Audits are valuable in that they find challenges, he said. “Often, those are areas where people are doing things manually or the data is not compatible,” he added, “and when you streamline them, you get more efficiencies [and] you get more savings.”

Navy savings
Already, he said, the Navy saved $65 million by transmitting things in a more automated and complete format. “We expect to see more of that across the organization,” Norquist said.

Another result, he said, is the organization gets better data quality for decision making.

“When getting ready for the audit, the Army identified 39 Black Hawk helicopters that were not properly in its property system,” Norquist said. “Now, the person who had them knew they were there, but if the department was looking across its inventory, it would not have seen [them].”

The audit also is part of implementing the new National Defense Strategy, Norquist said, noting that the strategy shifts DOD’s focus to developing the capabilities needed to prevail in high-end conflicts against China and Russia.

“And so, you’ll see a series of investments that followed in that,” Norquist said, “and this received a great deal of bipartisan support.”




All of this week's top headlines to your email every Friday.


 
 

 
army-VR1

Virtual battlefield represents future of training

Army photograph by Bob Potter Soldiers prepare to operate training technologies during the STE User Assessment in Orlando, Fla., in March 2018. The assessment was part of an approach implemented by Maj. Gen. Maria R. Gervais to...
 
 

CCAF no longer required for promotion

Due to an update to the enlisted personnel handbook, an associate’s degree from the Community College of the Air Force is no longer required for promotions, however, master sergeants still have to keep education in mind for their enlisted performance reports.
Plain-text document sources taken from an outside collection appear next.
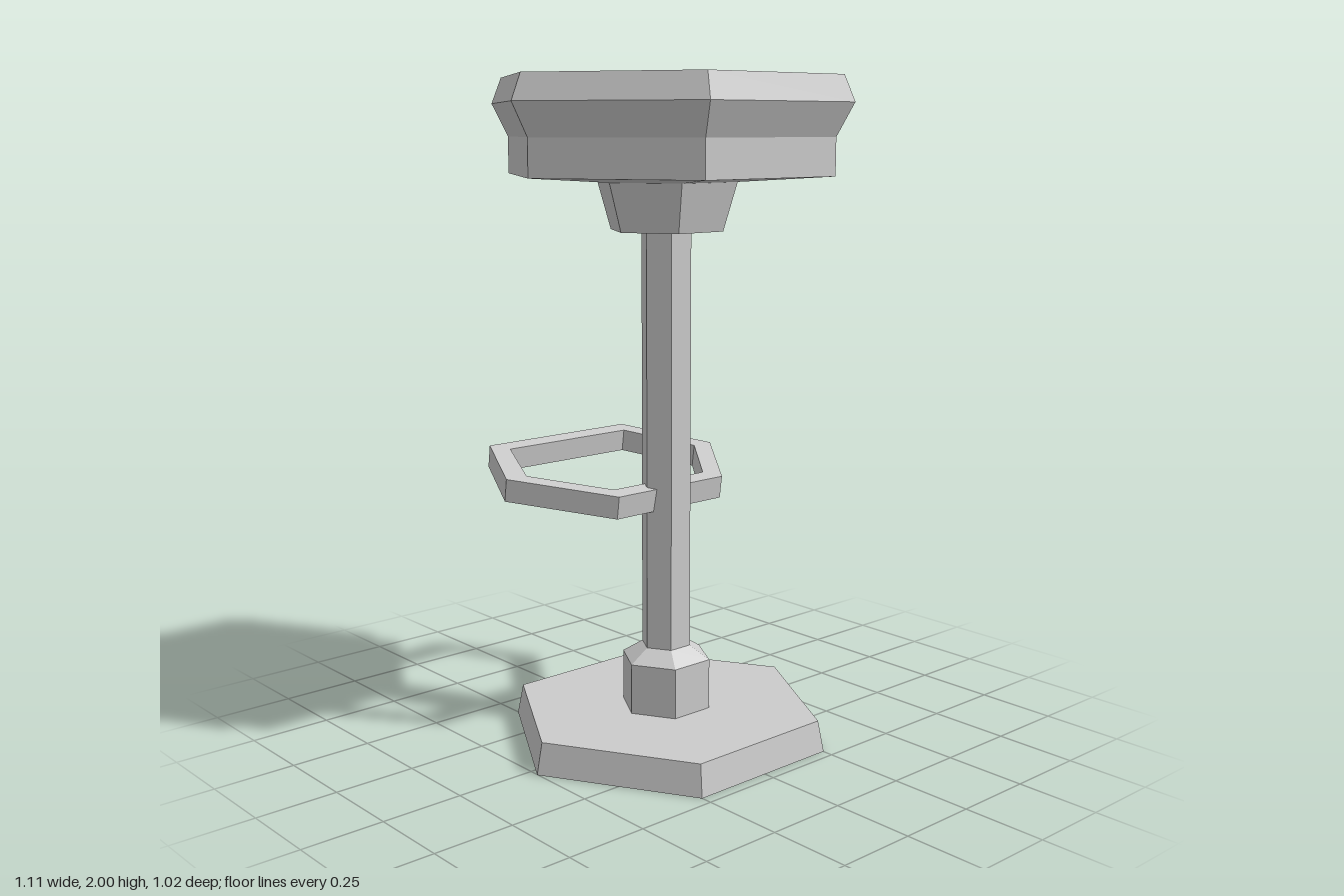
import * as THREE from 'three';

const material = new THREE.MeshStandardMaterial({ color: 0xcccccc, flatShading: true });
const AXIS_Z = 0.032; // the column stands slightly forward of the footrest

// Six-sided turned part from [radius, height] pairs, bottom to top, corners on +-x
function hexPart(name, profile) {
  const points = profile.map(([r, y]) => new THREE.Vector2(r, y));
  const geometry = new THREE.LatheGeometry(points, 6, Math.PI / 2);
  const mesh = new THREE.Mesh(geometry, material);
  mesh.name = name;
  mesh.position.z = AXIS_Z;
  return mesh;
}

// Symmetric six-cornered outline from its right half, [x, distance back]
function mirroredOutline(half) {
  const left = half.map(([x, d]) => [-x, d]).reverse();
  return [...half, ...left].map(([x, d]) => new THREE.Vector2(x, d));
}

// Tilted ring that passes through the column
function footrest() {
  const height = 0.07;
  const shape = new THREE.Shape(mirroredOutline([[0.208, 0], [0.415, 0.277], [0.272, 0.565]]));
  shape.holes.push(new THREE.Path(mirroredOutline([[0.18, 0.058], [0.342, 0.275], [0.234, 0.507]])));
  const geometry = new THREE.ExtrudeGeometry(shape, { depth: height, bevelEnabled: false });
  geometry.rotateX(-Math.PI / 2);
  const mesh = new THREE.Mesh(geometry, material);
  mesh.name = 'footrest';
  mesh.position.set(0, 0.72, 0.05);
  mesh.rotation.x = 0.135;
  return mesh;
}

export function createModel() {
  const stool = new THREE.Group();
  stool.name = 'barStool';
  stool.add(
    hexPart('basePlate', [[0, 0], [0.502, 0], [0.483, 0.095], [0, 0.095]]),
    hexPart('baseCollar', [[0.14, 0.09], [0.14, 0.25], [0.077, 0.29]]),
    hexPart('column', [[0.077, 0.09], [0.077, 1.57]]),
    hexPart('seatMount', [[0, 1.557], [0.174, 1.557], [0.217, 1.702]]),
    // Cushion with a slightly sunken rim below and a bevelled top
    hexPart('seat', [[0, 1.7], [0.217, 1.7], [0.502, 1.718], [0.502, 1.828],
      [0.554, 1.924], [0.522, 2], [0, 2]]),
    footrest()
  );
  return stool;
}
While the CCAF itself is no longer required, an associate’s degree or higher is...
 
 
army-survey

New email survey aims to gauge Army housing quality

Army photograph Residents of Family housing owned and leased by the Army in the United States and overseas, such as this Family housing at U. S. Army Garrison Humphreys, South Korea, received a survey via email on Jan. 15 askin...